  5. ^ Karen K. Smith. “KS Contact Info for Brian Myers?” KoreaWeb.ws. 20 November 2008. (Accessed February 1, 2010)
  6. ^ 북한학과 (Puk’an hakkwa; North Korean Studies Department). Korea University. (Accessed February 1, 2010)
  7. ^ 2006학년도 1학기 강연내용 (2006 School Year First Semester Lecture Content). Korea University. (Accessed February 1, 2010)
  8. ^ “Han Sŏrya and North Korean Literature.” Bibliothekskatalog Tübingen. Eberhard Karls Universität Tübingen. (Accessed February 1, 2010)
  9. ^ B. R. Myers. “A Reader’s Manifesto: An Attack on the Growing Pretentiousness in American Literary Prose.” Atlantic. July/August 2001. (Accessed February 1, 2010)
  10. ^ “Book Discussion with Author B. R. Myers.” North Korea International Documentation Project. Woodrow Wilson International Center for Scholars. (Accessed February 1, 2010)
  11. ^ "Immersion in propaganda, race-based nationalism and the un-figure-outable vortex of Juche Thought: Colin Marshall talks to B.R. Myers, author of The Cleanest Race: How North Koreans See Themselves and Why it Matters". Retrieved 2010-04-13. 
  12. ^ Bunch, Sonny (2010-06-01). "North Korea's Cultural Shackes. The Cleanest Race by B.R. Myers". Policy Review. Books (161). 
  13. ^ “The Constitution of Kim Jong Il.” Wall Street Journal. 1 October 2009. (Accessed February 1, 2010)

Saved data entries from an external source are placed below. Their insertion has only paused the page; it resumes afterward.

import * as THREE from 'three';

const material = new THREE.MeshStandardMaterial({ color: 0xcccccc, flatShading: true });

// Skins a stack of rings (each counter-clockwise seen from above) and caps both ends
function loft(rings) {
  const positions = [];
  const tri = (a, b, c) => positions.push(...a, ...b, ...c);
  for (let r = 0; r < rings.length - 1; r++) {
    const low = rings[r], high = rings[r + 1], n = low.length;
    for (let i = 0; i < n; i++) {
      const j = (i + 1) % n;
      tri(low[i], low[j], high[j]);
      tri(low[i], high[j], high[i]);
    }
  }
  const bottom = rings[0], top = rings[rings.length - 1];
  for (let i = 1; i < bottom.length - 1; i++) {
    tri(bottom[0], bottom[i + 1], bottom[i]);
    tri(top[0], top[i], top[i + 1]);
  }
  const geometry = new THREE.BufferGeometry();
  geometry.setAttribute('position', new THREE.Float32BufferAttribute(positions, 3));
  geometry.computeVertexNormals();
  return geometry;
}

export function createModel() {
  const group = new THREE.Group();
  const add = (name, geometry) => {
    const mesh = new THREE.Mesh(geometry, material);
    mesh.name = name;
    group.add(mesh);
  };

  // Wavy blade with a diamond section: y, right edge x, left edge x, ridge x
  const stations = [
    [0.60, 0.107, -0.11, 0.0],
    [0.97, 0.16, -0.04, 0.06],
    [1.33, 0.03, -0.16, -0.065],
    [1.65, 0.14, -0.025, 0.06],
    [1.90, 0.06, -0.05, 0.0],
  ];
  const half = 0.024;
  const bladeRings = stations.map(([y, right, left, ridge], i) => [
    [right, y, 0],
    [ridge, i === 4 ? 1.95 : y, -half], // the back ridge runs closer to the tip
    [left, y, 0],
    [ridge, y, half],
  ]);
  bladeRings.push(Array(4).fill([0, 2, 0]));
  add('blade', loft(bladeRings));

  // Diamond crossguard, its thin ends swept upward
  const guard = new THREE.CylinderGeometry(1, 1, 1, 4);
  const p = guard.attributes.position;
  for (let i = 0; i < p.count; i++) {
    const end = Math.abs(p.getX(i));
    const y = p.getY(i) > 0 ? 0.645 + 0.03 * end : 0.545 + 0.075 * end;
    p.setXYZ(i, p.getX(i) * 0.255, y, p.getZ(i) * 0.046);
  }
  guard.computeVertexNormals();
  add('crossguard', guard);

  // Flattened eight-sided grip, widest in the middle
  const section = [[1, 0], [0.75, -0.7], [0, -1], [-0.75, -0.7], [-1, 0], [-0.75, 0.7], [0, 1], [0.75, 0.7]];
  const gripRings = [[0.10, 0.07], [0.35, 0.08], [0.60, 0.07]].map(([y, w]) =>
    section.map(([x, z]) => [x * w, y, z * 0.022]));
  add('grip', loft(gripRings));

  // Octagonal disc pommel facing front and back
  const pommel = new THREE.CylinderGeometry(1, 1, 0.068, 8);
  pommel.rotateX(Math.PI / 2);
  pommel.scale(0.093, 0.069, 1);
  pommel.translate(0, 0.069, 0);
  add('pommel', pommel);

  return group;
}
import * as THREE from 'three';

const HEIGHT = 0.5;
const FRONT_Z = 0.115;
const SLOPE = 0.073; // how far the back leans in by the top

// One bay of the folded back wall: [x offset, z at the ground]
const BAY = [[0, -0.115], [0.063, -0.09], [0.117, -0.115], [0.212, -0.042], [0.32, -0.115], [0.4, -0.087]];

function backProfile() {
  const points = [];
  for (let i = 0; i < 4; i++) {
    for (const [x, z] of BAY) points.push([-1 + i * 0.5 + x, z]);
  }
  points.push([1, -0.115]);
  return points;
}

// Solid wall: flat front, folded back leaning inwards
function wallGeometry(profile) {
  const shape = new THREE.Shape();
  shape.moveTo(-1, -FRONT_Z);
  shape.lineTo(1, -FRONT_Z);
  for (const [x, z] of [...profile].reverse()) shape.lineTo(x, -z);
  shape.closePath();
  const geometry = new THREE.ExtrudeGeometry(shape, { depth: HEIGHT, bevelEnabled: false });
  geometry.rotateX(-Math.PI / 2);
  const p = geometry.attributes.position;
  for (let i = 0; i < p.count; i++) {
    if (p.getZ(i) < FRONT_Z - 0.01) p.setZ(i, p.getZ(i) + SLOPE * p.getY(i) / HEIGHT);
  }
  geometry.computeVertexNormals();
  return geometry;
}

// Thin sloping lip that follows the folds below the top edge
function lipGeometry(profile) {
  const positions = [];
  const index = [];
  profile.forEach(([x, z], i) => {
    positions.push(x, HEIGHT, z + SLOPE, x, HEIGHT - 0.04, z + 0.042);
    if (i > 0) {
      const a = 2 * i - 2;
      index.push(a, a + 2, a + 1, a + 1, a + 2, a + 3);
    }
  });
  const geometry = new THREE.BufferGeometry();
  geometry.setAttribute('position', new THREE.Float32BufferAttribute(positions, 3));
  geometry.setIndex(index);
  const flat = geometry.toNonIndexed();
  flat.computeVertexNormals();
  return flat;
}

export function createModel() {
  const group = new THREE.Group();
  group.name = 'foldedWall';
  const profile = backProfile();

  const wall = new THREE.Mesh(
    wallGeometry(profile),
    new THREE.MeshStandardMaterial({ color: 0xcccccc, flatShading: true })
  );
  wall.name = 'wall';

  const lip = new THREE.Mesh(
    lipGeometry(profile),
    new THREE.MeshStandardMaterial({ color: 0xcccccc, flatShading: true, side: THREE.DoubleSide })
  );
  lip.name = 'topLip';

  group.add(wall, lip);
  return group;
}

  14. ^ “Mother of All Mothers: The Leadership Secrets of Kim Jong Il.” Atlantic. September 2004. (Accessed February 1, 2010)
  15. ^ B.R. Myers. “Mercy!” Atlantic. January/February 2009. (Accessed February 1, 2010)
  16. ^ B. R. Myers. “A Bright Shining Lie.” Atlantic. December 2007 (Accessed February 1, 2010)
  17. ^ B. R. Myers. “The Caged Bird Sings.” New York Times. 8 September 2008. (Accessed February 1, 2010)
  18. ^ B. R. Myers. “Smaller Than Life Atlantic. October 2010 (Accessed October 15, 2011)
  19. ^ Myers, Brian Reynolds (2010-05-27). "South Korea’s Collective Shrug". New York Times. Retrieved 2010-05-29. 
  20. ^ Yearn Hong Choi. Review of Han Sǒrya and North Korean Literature. World Literature Today. Vol. 69. No. 1. Winter 1995. p. 230. JSTOR. (Accessed February 1, 2010)
  21. ^ “Andrei Lankov. KS Re: Contact Info for Brian Myers?” KoreaWeb.ws. 21 November 1998 (Accessed February 1, 2010)
  22. ^ Andrei Lankov. Review of The Cleanest Race. Far Eastern Economic Review. 4 December 2010. (Accessed February 1, 2010)
  23. ^ Lankov, Andrei (2013). The Real North Korea. Oxford University Press. p. 104. ISBN 978-0-19-996429-1. 
  24. ^ Abt, Felix (2014). A Capitalist in North Korea: My Seven Years in the Hermit Kingdom. Tuttle Publishing. pp. 62–63. ISBN 9780804844390. 

External links[edit]